1.4.13 Defining a ‘good death’
Click to view 'The Good Death?'.
Read ‘The good death?’ by Mary Bradbury. She suggests three representations of ‘a good death’. Try to categorise the case study deaths above using her criteria of a ‘medicalised’ good death, a ‘sacred’ good death and a ‘natural’ good death.
Many of the testers found this exercise difficult because, as they noted, deaths are not so easily categorised. Some testers told us that they found themselves becoming particularly aware of their difficulty with the term ‘natural’. The case study deaths were complex, but that is often the reality. Some testers also highlighted the subjective nature of the exercise. These are all valid comments and you may agree with them. There are no right and wrong answers as to what constitutes a good death. They are a useful way of thinking about death and hopefully they will have challenged and stimulated your thinking in the same way that they did the testers’. The following comments are from both the testers and course authors.
Vic was given optimum medical treatment; care was taken to represent his religious needs, but no one knows whether these coincided with his own wishes. Despite the prematurity of his death, Vic was not treated so aggressively that he was kept alive artificially. If you agree with some of the comments from course testers that the treatment was poorly managed then you might have categorised the death as a bad one medically. One of the testers described Vic’s death as falling outside the sacred/medical ‘good death’ categories.
Li’s death was well managed medically, in that she was in a nursing home receiving good quality care but was not being treated with inappropriate invasive procedures. Also Li’s final wishes were related to her spiritual needs, which were both cultural and religious. Dying at the end of a long and relatively good life could be considered to be a natural death.
Andrew died despite all medical attempts to cure his cancer. We don’t know his religious beliefs but the accompanied stage of dying seems to have fulfilled a spiritual need for Andrew and his mother to be together at the end of his life – to be accompanied and in familiar surroundings. There was also evidence that Andrew was afraid the night before his death, which influenced some of the testers’ comments on the spiritual dimension of the death. Again, Andrew’s young age seems to contradict the timeliness of his death, but dying without life-sustaining interventions suggests one dimension of a natural death. Alternatively, the treatment of the symptoms resulted in the death being categorised as medical.

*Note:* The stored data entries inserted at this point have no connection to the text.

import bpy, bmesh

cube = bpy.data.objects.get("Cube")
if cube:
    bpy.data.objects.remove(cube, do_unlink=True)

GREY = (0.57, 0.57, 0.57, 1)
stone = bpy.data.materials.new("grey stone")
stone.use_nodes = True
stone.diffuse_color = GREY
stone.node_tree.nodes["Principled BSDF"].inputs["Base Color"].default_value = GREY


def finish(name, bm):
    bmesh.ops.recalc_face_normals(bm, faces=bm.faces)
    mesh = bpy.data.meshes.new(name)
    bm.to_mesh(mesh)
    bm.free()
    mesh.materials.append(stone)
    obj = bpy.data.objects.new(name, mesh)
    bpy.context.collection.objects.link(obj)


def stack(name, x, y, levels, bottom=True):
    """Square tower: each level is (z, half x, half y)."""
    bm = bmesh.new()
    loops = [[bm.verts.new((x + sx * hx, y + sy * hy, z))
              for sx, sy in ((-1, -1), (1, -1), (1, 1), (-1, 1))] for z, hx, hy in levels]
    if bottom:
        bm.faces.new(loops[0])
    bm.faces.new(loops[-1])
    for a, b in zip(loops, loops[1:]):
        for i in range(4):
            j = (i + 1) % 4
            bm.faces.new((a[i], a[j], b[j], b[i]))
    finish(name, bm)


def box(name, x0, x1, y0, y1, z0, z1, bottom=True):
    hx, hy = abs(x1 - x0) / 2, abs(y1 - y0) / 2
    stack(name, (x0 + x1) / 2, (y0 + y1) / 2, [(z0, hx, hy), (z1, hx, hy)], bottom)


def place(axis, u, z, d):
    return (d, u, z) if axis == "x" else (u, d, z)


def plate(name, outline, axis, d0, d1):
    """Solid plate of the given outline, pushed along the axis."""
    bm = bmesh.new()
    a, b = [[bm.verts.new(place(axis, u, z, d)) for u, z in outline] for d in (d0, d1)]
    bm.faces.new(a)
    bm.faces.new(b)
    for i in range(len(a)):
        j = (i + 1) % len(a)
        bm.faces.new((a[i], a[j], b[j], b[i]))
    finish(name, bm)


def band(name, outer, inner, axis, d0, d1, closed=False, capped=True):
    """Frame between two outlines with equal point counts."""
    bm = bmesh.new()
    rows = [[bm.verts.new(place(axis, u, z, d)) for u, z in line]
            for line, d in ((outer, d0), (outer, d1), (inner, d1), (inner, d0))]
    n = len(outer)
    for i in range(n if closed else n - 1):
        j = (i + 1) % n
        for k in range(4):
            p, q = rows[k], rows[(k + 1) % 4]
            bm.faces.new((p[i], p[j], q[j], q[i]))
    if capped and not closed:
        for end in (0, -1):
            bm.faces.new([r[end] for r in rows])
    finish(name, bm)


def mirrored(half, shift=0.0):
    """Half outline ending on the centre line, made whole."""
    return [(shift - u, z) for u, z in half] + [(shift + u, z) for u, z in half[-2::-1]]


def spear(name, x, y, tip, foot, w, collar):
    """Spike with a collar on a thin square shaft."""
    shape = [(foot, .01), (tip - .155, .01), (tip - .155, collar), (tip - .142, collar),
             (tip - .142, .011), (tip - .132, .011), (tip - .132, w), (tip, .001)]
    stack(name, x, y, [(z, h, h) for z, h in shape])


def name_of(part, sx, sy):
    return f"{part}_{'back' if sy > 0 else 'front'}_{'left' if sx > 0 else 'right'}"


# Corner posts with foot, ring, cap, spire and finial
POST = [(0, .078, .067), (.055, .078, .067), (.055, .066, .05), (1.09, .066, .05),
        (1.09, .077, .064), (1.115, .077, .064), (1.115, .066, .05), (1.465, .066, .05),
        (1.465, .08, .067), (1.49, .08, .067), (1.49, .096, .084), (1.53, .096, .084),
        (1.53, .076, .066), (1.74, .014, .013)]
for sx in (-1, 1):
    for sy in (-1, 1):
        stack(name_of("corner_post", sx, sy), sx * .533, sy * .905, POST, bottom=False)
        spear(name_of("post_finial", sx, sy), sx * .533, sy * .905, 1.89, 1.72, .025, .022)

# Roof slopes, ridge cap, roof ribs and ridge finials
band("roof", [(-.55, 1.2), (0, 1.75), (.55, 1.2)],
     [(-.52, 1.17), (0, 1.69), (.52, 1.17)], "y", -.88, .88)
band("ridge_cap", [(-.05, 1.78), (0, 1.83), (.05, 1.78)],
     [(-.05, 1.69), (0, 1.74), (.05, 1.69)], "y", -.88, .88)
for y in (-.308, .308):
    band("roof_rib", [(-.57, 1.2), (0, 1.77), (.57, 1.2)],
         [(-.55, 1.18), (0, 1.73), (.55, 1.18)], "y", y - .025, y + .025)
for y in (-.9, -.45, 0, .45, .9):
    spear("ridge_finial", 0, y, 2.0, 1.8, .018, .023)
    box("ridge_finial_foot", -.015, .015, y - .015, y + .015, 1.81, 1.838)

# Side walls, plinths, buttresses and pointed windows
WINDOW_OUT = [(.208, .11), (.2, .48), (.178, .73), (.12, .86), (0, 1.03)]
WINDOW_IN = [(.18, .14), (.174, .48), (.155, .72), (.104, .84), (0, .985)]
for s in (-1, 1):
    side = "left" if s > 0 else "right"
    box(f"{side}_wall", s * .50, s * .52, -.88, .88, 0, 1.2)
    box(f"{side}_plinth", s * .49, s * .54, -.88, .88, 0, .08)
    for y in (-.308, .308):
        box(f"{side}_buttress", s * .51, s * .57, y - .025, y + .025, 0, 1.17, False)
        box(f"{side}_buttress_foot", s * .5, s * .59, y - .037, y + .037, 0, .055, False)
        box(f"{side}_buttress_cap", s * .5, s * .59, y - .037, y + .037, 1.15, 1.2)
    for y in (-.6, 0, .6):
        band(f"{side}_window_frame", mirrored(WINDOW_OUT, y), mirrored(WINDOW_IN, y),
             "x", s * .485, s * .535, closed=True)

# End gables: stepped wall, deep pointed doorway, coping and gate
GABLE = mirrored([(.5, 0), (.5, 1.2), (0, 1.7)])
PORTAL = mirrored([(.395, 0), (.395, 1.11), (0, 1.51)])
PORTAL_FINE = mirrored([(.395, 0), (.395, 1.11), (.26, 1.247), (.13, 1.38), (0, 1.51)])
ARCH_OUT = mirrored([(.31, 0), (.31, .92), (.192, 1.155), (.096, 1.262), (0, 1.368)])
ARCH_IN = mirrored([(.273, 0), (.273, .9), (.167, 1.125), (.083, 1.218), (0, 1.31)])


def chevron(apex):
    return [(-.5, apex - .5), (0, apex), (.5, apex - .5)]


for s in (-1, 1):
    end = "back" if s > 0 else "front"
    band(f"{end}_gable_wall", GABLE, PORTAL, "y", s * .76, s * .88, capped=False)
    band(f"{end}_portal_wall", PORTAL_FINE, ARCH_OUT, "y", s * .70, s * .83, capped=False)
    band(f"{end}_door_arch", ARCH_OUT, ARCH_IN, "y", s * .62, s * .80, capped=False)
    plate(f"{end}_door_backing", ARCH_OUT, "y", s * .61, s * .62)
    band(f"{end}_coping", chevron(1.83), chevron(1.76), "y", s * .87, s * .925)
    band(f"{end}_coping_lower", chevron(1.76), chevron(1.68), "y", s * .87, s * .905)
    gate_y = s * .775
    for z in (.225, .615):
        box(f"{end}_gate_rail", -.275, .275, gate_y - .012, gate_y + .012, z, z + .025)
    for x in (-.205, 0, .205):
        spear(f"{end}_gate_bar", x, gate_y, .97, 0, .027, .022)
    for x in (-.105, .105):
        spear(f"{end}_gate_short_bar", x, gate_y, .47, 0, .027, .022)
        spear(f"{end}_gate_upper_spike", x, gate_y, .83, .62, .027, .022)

Meg’s death was not a good medical death because it was not anticipated and the direct cause was unknown, but medicine had kept her alive longer than she would have otherwise lived. The treatment did prolong Meg’s life but there was a cost. Meg had a strong faith but no one knows if she was ready in a religious sense. Because her death was premature and the result of a degenerative disorder and because of attempts to resuscitate her, the death was not natural. Meg’s body was subjected to a lot of medical intervention in an attempt to reverse death. However, the suddenness of the death could have spared her from much more intensive medical rescue and could also have spared her some of the fear which may precede death.
The lesson to be learned from Mary Bradbury’s article is that a death can only be judged ‘good’ in relation to specific criteria: it will depend upon which criteria you are using. This should not lead to a conclusion that a ‘good’ death is not achievable but that the quality of dying will be judged differently by different people, as we have seen from the comments. Even then the dimensions were not always clear and often highly subjective. What did seem to be clear from the testers’ comments was that we can never be certain of giving someone the type of death they want without ascertaining their wishes.
Hart et al. (1998) argue that the ‘good death’ is a form of social control and ask whose interests the ‘good death’ serves and to what extent the choices of dying people are increased or constrained by this ideology. They further suggest that ‘good’ and ‘bad’ deaths connect to stereotypes of ‘good’ and ‘bad’ patients who do and do not conform to expected norms of behaviour. While they argue that the ‘good death’ which has emerged from the hospice movement may serve the interests of dying people and their care-givers, they also point out that there are significant challenges from the pro-euthanasia movement and other struggles which support the needs of dying people. Euthanasia is an area of considerable debate and you might like to consider in what circumstances the ‘good death’ does not suit everyone.
As we draw to a close we remind ourselves of other factors that contribute to our assessment of a death as ‘good’ or ‘bad’. Issues of social inequality and deprivation affect the dying as well as the living, and these should be high on any agenda to improve the quality of dying.